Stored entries
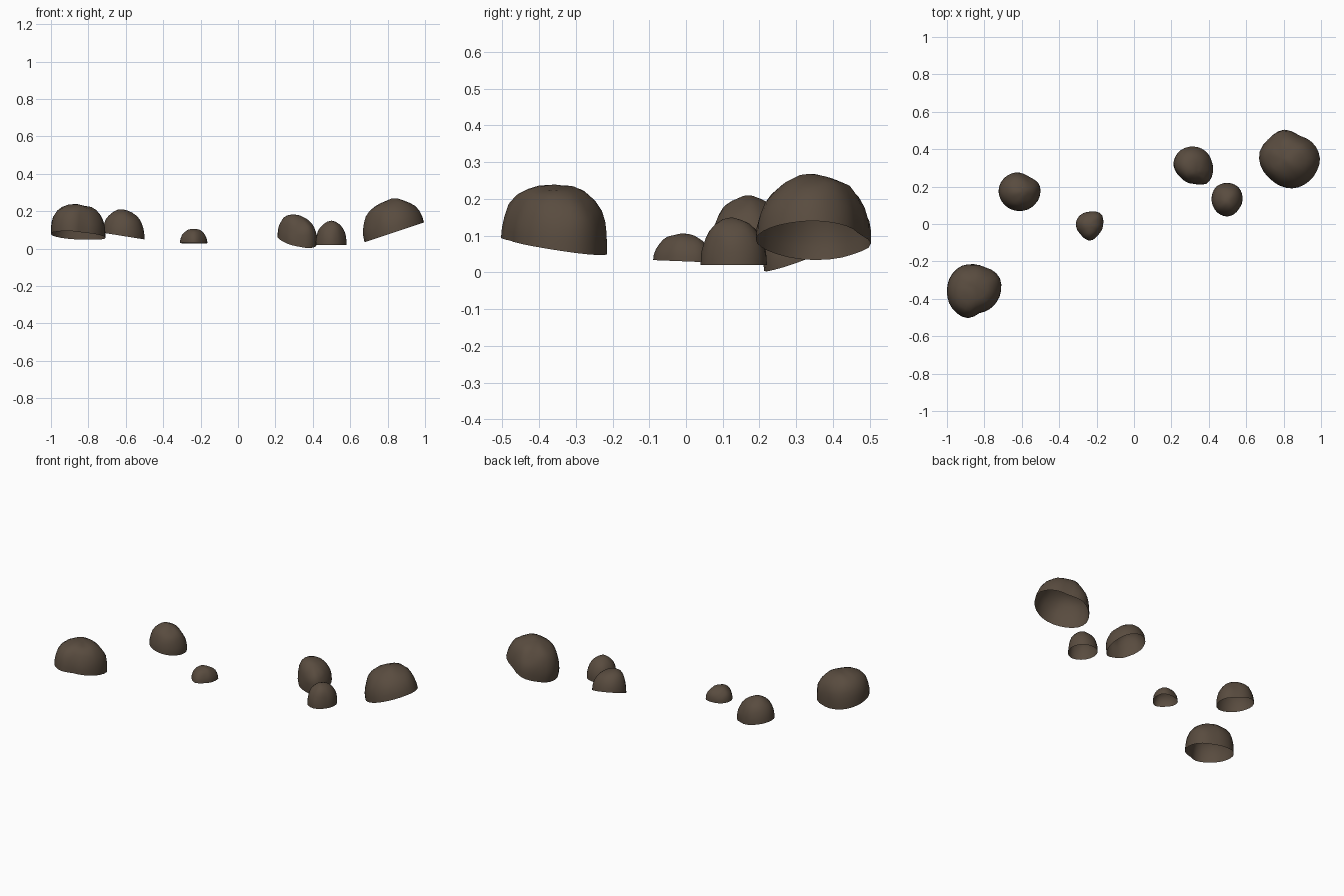
import bpy, bmesh, math
from mathutils import Vector, noise

if "Cube" in bpy.data.objects:
    bpy.data.objects.remove(bpy.data.objects["Cube"])

stone = bpy.data.materials.new("dark brown stone")
stone.diffuse_color = (0.10, 0.072, 0.05, 1)
stone.use_nodes = True
stone.node_tree.nodes["Principled BSDF"].inputs["Base Color"].default_value = stone.diffuse_color
SEGS, RINGS = 28, 8


def rock(name, centre, height, slope, power, lean, outline):
    """Hollow lumpy dome: plan outline, tilted open rim, rounded top."""
    c = Vector(centre)
    polar = sorted((math.atan2(y - c.y, x - c.x), math.hypot(x - c.x, y - c.y))
                   for x, y in outline)
    t = 2 * math.pi
    polar = [(polar[-1][0] - t, polar[-1][1])] + polar + [(polar[0][0] + t, polar[0][1])]

    def plan_radius(a):
        for (a0, r0), (a1, r1) in zip(polar, polar[1:]):
            if a0 <= a <= a1:
                return r0 + (r1 - r0) * (a - a0) / (a1 - a0)
        return polar[0][1]

    n = Vector((-slope[0], -slope[1], 1)).normalized()
    u = Vector((1, 0, slope[0])).normalized()
    v = n.cross(u)

    def point(phi, theta):
        d = math.cos(theta) * (math.cos(phi) * u + math.sin(phi) * v) + math.sin(theta) * n
        flat = math.hypot(d.x, d.y)
        # the plan radius is averaged out close to the vertical axis
        mean = sum(r for _, r in polar) / len(polar)
        w = min(1, flat * 1.4)
        r = plan_radius(math.atan2(d.y, d.x)) * w + mean * (1 - w)
        h = height * (1 + lean[0] * d.x + lean[1] * d.y)
        s = ((flat / r) ** power + (abs(d.z) / h) ** power) ** (-1 / power)
        s *= 1 + 0.05 * noise.noise(d * 2.5 + c * 9) * math.sin(theta)
        return c + d * s

    bm = bmesh.new()
    rings = [[bm.verts.new(point(t * i / SEGS, math.pi / 2 * j / RINGS)) for i in range(SEGS)]
             for j in range(RINGS)]
    for lo, hi in zip(rings, rings[1:]):
        for i in range(SEGS):
            k = (i + 1) % SEGS
            bm.faces.new((lo[i], lo[k], hi[k], hi[i]))
    top = bm.verts.new(point(0, math.pi / 2))
    for i in range(SEGS):
        bm.faces.new((rings[-1][i], rings[-1][(i + 1) % SEGS], top))
    for f in bm.faces:
        f.smooth = True
    me = bpy.data.meshes.new(name)
    bm.to_mesh(me)
    bm.free()
    me.materials.append(stone)
    bpy.context.collection.objects.link(bpy.data.objects.new(name, me))


# large rocks at the two ends
rock("large_rock_right", (.845, .35, .09), .175, (.335, 0), 2.15, (0, 0),
     [(.795, .505), (.885, .47), (.975, .415), (1, .345), (.98, .28), (.94, .23),
      (.84, .19), (.735, .235), (.67, .33), (.68, .41), (.725, .46)])
rock("large_rock_left", (-.855, -.36, .07), .165, (-.06, -.148), 2.7, (-.1, 0),
     [(-.88, -.215), (-.8, -.23), (-.72, -.28), (-.71, -.35), (-.74, -.425), (-.825, -.475),
      (-.895, -.505), (-.98, -.44), (-1, -.36), (-.99, -.3), (-.935, -.23)])
# medium rocks
rock("medium_rock_left", (-.612, .172, .067), .138, (-.16, 0), 2.2, (-.1, 0),
     [(-.635, .275), (-.56, .25), (-.505, .21), (-.5, .175), (-.54, .095), (-.62, .07),
      (-.69, .1), (-.725, .185), (-.7, .24)])
rock("medium_rock_right", (.315, .31, .045), .135, (-.15, .35), 2.4, (-.2, 0),
     [(.295, .415), (.36, .405), (.415, .335), (.415, .25), (.39, .215), (.325, .215),
      (.245, .255), (.21, .32), (.24, .39)])
# small rocks
rock("small_rock_right", (.5, .125, .02), .127, (0, 0), 2.2, (0, 0),
     [(.49, .22), (.555, .2), (.58, .13), (.56, .08), (.5, .04), (.425, .09),
      (.415, .135), (.44, .2)])
rock("small_rock_middle", (-.237, -.008, .03), .075, (0, -.04), 2.1, (0, 0),
     [(-.24, .065), (-.175, .055), (-.165, 0), (-.19, -.055), (-.235, -.09),
      (-.285, -.055), (-.31, .01), (-.295, .04)])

_WHAT YOU NEED TO DO_: All of the data above needs to be given again exactly. Leave out each image.

_RESULT_:
import bpy, bmesh, math
from mathutils import Vector, noise

if "Cube" in bpy.data.objects:
    bpy.data.objects.remove(bpy.data.objects["Cube"])

stone = bpy.data.materials.new("dark brown stone")
stone.diffuse_color = (0.10, 0.072, 0.05, 1)
stone.use_nodes = True
stone.node_tree.nodes["Principled BSDF"].inputs["Base Color"].default_value = stone.diffuse_color
SEGS, RINGS = 28, 8


def rock(name, centre, height, slope, power, lean, outline):
    """Hollow lumpy dome: plan outline, tilted open rim, rounded top."""
    c = Vector(centre)
    polar = sorted((math.atan2(y - c.y, x - c.x), math.hypot(x - c.x, y - c.y))
                   for x, y in outline)
    t = 2 * math.pi
    polar = [(polar[-1][0] - t, polar[-1][1])] + polar + [(polar[0][0] + t, polar[0][1])]

    def plan_radius(a):
        for (a0, r0), (a1, r1) in zip(polar, polar[1:]):
            if a0 <= a <= a1:
                return r0 + (r1 - r0) * (a - a0) / (a1 - a0)
        return polar[0][1]

    n = Vector((-slope[0], -slope[1], 1)).normalized()
    u = Vector((1, 0, slope[0])).normalized()
    v = n.cross(u)

    def point(phi, theta):
        d = math.cos(theta) * (math.cos(phi) * u + math.sin(phi) * v) + math.sin(theta) * n
        flat = math.hypot(d.x, d.y)
        # the plan radius is averaged out close to the vertical axis
        mean = sum(r for _, r in polar) / len(polar)
        w = min(1, flat * 1.4)
        r = plan_radius(math.atan2(d.y, d.x)) * w + mean * (1 - w)
        h = height * (1 + lean[0] * d.x + lean[1] * d.y)
        s = ((flat / r) ** power + (abs(d.z) / h) ** power) ** (-1 / power)
        s *= 1 + 0.05 * noise.noise(d * 2.5 + c * 9) * math.sin(theta)
        return c + d * s

    bm = bmesh.new()
    rings = [[bm.verts.new(point(t * i / SEGS, math.pi / 2 * j / RINGS)) for i in range(SEGS)]
             for j in range(RINGS)]
    for lo, hi in zip(rings, rings[1:]):
        for i in range(SEGS):
            k = (i + 1) % SEGS
            bm.faces.new((lo[i], lo[k], hi[k], hi[i]))
    top = bm.verts.new(point(0, math.pi / 2))
    for i in range(SEGS):
        bm.faces.new((rings[-1][i], rings[-1][(i + 1) % SEGS], top))
    for f in bm.faces:
        f.smooth = True
    me = bpy.data.meshes.new(name)
    bm.to_mesh(me)
    bm.free()
    me.materials.append(stone)
    bpy.context.collection.objects.link(bpy.data.objects.new(name, me))


# large rocks at the two ends
rock("large_rock_right", (.845, .35, .09), .175, (.335, 0), 2.15, (0, 0),
     [(.795, .505), (.885, .47), (.975, .415), (1, .345), (.98, .28), (.94, .23),
      (.84, .19), (.735, .235), (.67, .33), (.68, .41), (.725, .46)])
rock("large_rock_left", (-.855, -.36, .07), .165, (-.06, -.148), 2.7, (-.1, 0),
     [(-.88, -.215), (-.8, -.23), (-.72, -.28), (-.71, -.35), (-.74, -.425), (-.825, -.475),
      (-.895, -.505), (-.98, -.44), (-1, -.36), (-.99, -.3), (-.935, -.23)])
# medium rocks
rock("medium_rock_left", (-.612, .172, .067), .138, (-.16, 0), 2.2, (-.1, 0),
     [(-.635, .275), (-.56, .25), (-.505, .21), (-.5, .175), (-.54, .095), (-.62, .07),
      (-.69, .1), (-.725, .185), (-.7, .24)])
rock("medium_rock_right", (.315, .31, .045), .135, (-.15, .35), 2.4, (-.2, 0),
     [(.295, .415), (.36, .405), (.415, .335), (.415, .25), (.39, .215), (.325, .215),
      (.245, .255), (.21, .32), (.24, .39)])
# small rocks
rock("small_rock_right", (.5, .125, .02), .127, (0, 0), 2.2, (0, 0),
     [(.49, .22), (.555, .2), (.58, .13), (.56, .08), (.5, .04), (.425, .09),
      (.415, .135), (.44, .2)])
rock("small_rock_middle", (-.237, -.008, .03), .075, (0, -.04), 2.1, (0, 0),
     [(-.24, .065), (-.175, .055), (-.165, 0), (-.19, -.055), (-.235, -.09),
      (-.285, -.055), (-.31, .01), (-.295, .04)])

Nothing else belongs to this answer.